When the governor’s order was issued in mid-March, Klopfenstein said the chamber began to offer a weekly series of community meetings via Zoom.
“Ever since they went to the stay-at-home order, just as a chamber to try to give people an opportunity to talk about what’s going on, we’ve tried to do weekly series of community meetings with elected officials or experts on topics and have them share expertise with our members and really anybody who wants to tune in,” Klopfenstein said.
Past guests have included Lawrence Mayor Steve Collier, State Sen. Jim Merritt and members of an accounting firm discussing a payroll replacement program.
“It’s just an opportunity to keep the community updated and share thoughts or pearls of wisdom, whatever is going on,” Klopfenstein said. “This is new for all of us, so the more we can communicate and share ideas and, if nothing else, let everybody know we are in this with them, the better off we are going to be.”
The Greater Lawrence Chamber of Commerce Facebook page posts updated information about the meetings and provides a link for anyone who wants to join in. An email is sent to all chamber members announcing who the speaker is and provides log-in information.
“It’s pretty open,” Klopfenstein said. “It’s our plan to keep it open until we have a reason not to do so.”
Usually, 20 to 30 people join the meetings.
“It’s been a pretty good mix of business leaders and other stakeholders in the community, and a lot of good questions that have gone with it,” Klopfenstein said. “The public can ask questions. We’ve given the speaker 15 or 20 minutes to share what’s on their mind, things they’re working on or are aware of and then open it up to questions from anybody in the group. It has flowed nicely.”

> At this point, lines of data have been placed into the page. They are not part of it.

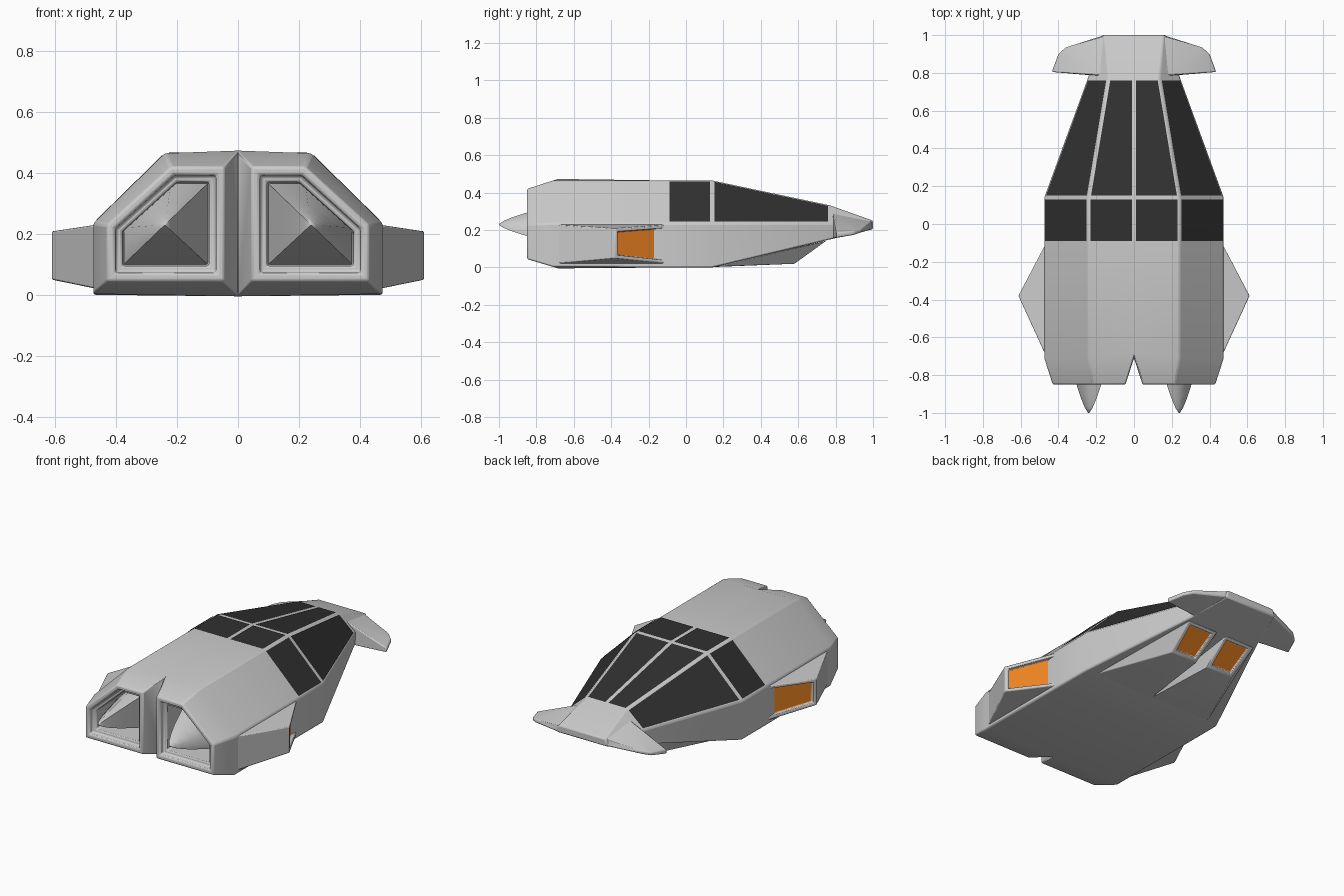
import bpy, bmesh
from mathutils import Vector

if "Cube" in bpy.data.objects:
    bpy.data.objects.remove(bpy.data.objects["Cube"])


def mat(name, col):
    m = bpy.data.materials.new(name)
    m.diffuse_color = col
    m.use_nodes = True
    m.node_tree.nodes["Principled BSDF"].inputs["Base Color"].default_value = m.diffuse_color
    return m


GREY = mat("hull_grey", (0.6, 0.6, 0.6, 1))
GLASS = mat("dark_glass", (0.03, 0.03, 0.03, 1))
ORANGE = mat("orange_glow", (0.85, 0.23, 0.015, 1))


def finish(bm, name, bevel=0.0, mats=(GREY,), angle=0.6):
    """Turn a right-hand half into a mirrored, softly bevelled object."""
    me = bpy.data.meshes.new(name)
    bm.to_mesh(me)
    bm.free()
    for m in mats:
        me.materials.append(m)
    ob = bpy.data.objects.new(name, me)
    bpy.context.collection.objects.link(ob)
    bpy.ops.object.select_all(action='DESELECT')
    ob.select_set(True)
    bpy.context.view_layer.objects.active = ob
    bpy.ops.object.shade_smooth_by_angle(angle=angle)
    ob.modifiers.new("mirror", 'MIRROR')
    if bevel:
        b = ob.modifiers.new("bevel", 'BEVEL')
        b.width, b.segments = bevel, 2
        b.limit_method, b.angle_limit = 'ANGLE', 0.4
        b.use_clamp_overlap = False
    return ob


def inset(bm, face, thickness, depth=0.0):
    bm.normal_update()
    bmesh.ops.inset_region(bm, faces=[face], thickness=thickness, depth=depth,
                           use_even_offset=True)


def block(name, pts, bevel, window=None, rim=0.02, depth=0.012):
    """Convex block; the face looking along `window` gets a recessed orange pane."""
    bm = bmesh.new()
    for p in pts:
        bm.verts.new(p)
    bmesh.ops.convex_hull(bm, input=bm.verts)
    bmesh.ops.delete(bm, geom=[v for v in bm.verts if not v.link_faces], context='VERTS')
    bmesh.ops.dissolve_limit(bm, angle_limit=0.02, verts=bm.verts, edges=bm.edges)
    bmesh.ops.recalc_face_normals(bm, faces=bm.faces)
    if window:
        d = Vector(window).normalized()
        f = max(bm.faces, key=lambda f: f.normal.dot(d))
        inset(bm, f, rim)
        inset(bm, f, 0.001, -depth)
        f.material_index = 1
    return finish(bm, name, bevel, (GREY, ORANGE))


# Hull stations: y, inner x, bottom z, bottom x, chine x, chine z, shoulder x, top z
STATIONS = [
    (-0.85, 0.045, 0.045, 0.43, 0.43, 0.23, 0.22, 0.42),
    (-0.71, 0, 0.003, 0.475, 0.475, 0.235, 0.24, 0.465),
    (-0.10, 0, 0, 0.475, 0.475, 0.235, 0.24, 0.465),
    (0.14, 0, 0, 0.475, 0.475, 0.235, 0.24, 0.465),
    (0.77, 0, 0.15, 0.24, 0.245, 0.235, 0.135, 0.332),
    (1.00, 0, 0.205, 0.17, 0.17, 0.225, 0.16, 0.25),
]


def ring(s):
    y, xi, zb, xb, xm, zm, xs, zt = s
    return [Vector(p) for p in ((xi, y, zb), (xb, y, zb), (xm, y, zm), (xs, y, zt), (xi, y, zt))]


# Main hull with split tail and hollow nozzles
bm = bmesh.new()
rings = [[bm.verts.new(p) for p in ring(s)] for s in STATIONS]
for i, (a, b) in enumerate(zip(rings, rings[1:])):
    for j in range(5 if i == 0 else 4):
        k = (j + 1) % 5
        bm.faces.new((a[j], a[k], b[k], b[j]))
tail = bm.faces.new(rings[0][::-1])
bm.faces.new(rings[-1])
bmesh.ops.recalc_face_normals(bm, faces=bm.faces)
bm.normal_update()
if tail.normal.y > 0:
    bmesh.ops.reverse_faces(bm, faces=bm.faces)
inset(bm, tail, 0.026)
inset(bm, tail, 0.004, -0.03)
inset(bm, tail, 0.02)
inset(bm, tail, 0.003, -0.24)
finish(bm, "hull", 0.008)

# Engine spikes: nozzle outline shrinking to a rounded tip
bm = bmesh.new()
outline = [(0.1, 0.1), (0.375, 0.1), (0.375, 0.22), (0.22, 0.365), (0.1, 0.365)]
prev = None
for y, s in ((-0.59, 1), (-0.7, 0.78), (-0.8, 0.58), (-0.87, 0.43), (-0.93, 0.28),
             (-0.975, 0.14), (-1.0, 0.02)):
    cur = [bm.verts.new((0.24 + (x - 0.24) * s, y, 0.23 + (z - 0.23) * s)) for x, z in outline]
    if prev:
        for j in range(5):
            k = (j + 1) % 5
            bm.faces.new((prev[j], prev[k], cur[k], cur[j]))
    prev = cur
bm.faces.new(prev)
bmesh.ops.recalc_face_normals(bm, faces=bm.faces)
finish(bm, "engine_spike", angle=1.0)

# Canopy panes: inset copies of the upper hull faces
bm = bmesh.new()
for a, b in ((2, 3), (3, 4)):
    ra, rb = ring(STATIONS[a]), ring(STATIONS[b])
    for j in (2, 3):
        f = bm.faces.new([bm.verts.new(p) for p in (ra[j], rb[j], rb[j + 1], ra[j + 1])])
        f.normal_update()
        if f.normal.z < 0:
            f.normal_flip()
        bm.normal_update()
        rim = bmesh.ops.inset_region(bm, faces=[f], thickness=0.011, depth=0.004,
                                     use_boundary=True, use_even_offset=True)["faces"]
        bmesh.ops.delete(bm, geom=rim, context='FACES')
finish(bm, "canopy_glass", mats=(GLASS,)).modifiers["mirror"].use_mirror_merge = False

# Drooping nose wings
block("nose_wing", [(0.14, 0.998, 0.25), (0.165, 0.998, 0.207), (0.17, 0.785, 0.29),
                    (0.2, 0.785, 0.155), (0.36, 0.935, 0.205), (0.36, 0.935, 0.188),
                    (0.40, 0.9, 0.195), (0.40, 0.9, 0.175), (0.435, 0.805, 0.185),
                    (0.435, 0.805, 0.16)], 0.006)

# Side pods with forward-facing lamps
block("side_pod", [(0.465, -0.1, 0.02), (0.465, -0.1, 0.23), (0.612, -0.38, 0.05),
                   (0.612, -0.38, 0.208), (0.465, -0.7, 0.02), (0.465, -0.7, 0.23)],
      0.005, window=(0.9, 0.45, 0), rim=0.018, depth=0.024)

# Belly scoops under the nose
block("belly_scoop", [(0.0, 0.13, 0.002), (0.40, 0.15, 0.004), (0.0, 0.3, 0.04),
                      (0.04, 0.58, 0.02), (0.215, 0.58, 0.02), (0.03, 0.75, 0.143),
                      (0.23, 0.75, 0.143)],
      0.004, window=(0, 0.6, -0.8), rim=0.022, depth=0.012)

Klopfenstein views the chamber’s role as a tireleless promoter and advocate of local businesses. The organization frequently reaches out to members to see what information is needed and what it can share that business owners may not be aware of regarding loan and grant programs.
“I think our role is going to be more as a cheerleader and to try to bring as much focus as we can into Lawrence and all the businesses we still have here,” Klopfenstein said. “It sounds like (as of April 15) Lawrence hasn’t lost any (businesses) yet, and most communities can’t say that. We are hoping most of our businesses come back intact. They might be a little wounded, but as long as they’re intact, we have a good core of retail and restaurants that hopefully people will be able to come back and spend a lot of money with them once they are able to get outside.”
For more, visit greaterlawrencechamber.org.
When the City of Lawrence reopens
Greater Lawrence Chamber of Commerce President Brad Klopfenstein said he expects the City of Lawrence to have a slow rollout when the state’s economoy reopens.
“Certainly, with restaurants, there will be a little more distancing in the dining rooms with a lot more room between tables,” Klopfenstein said. “They will encourage people to do more seating outside. I know they are taking a hard look at Fourth of July right now and probably will know in the next couple of weeks if the Fourth of July celebration will go on. Even if (the state) opens back up in May, it’s going to be different from what it was before.”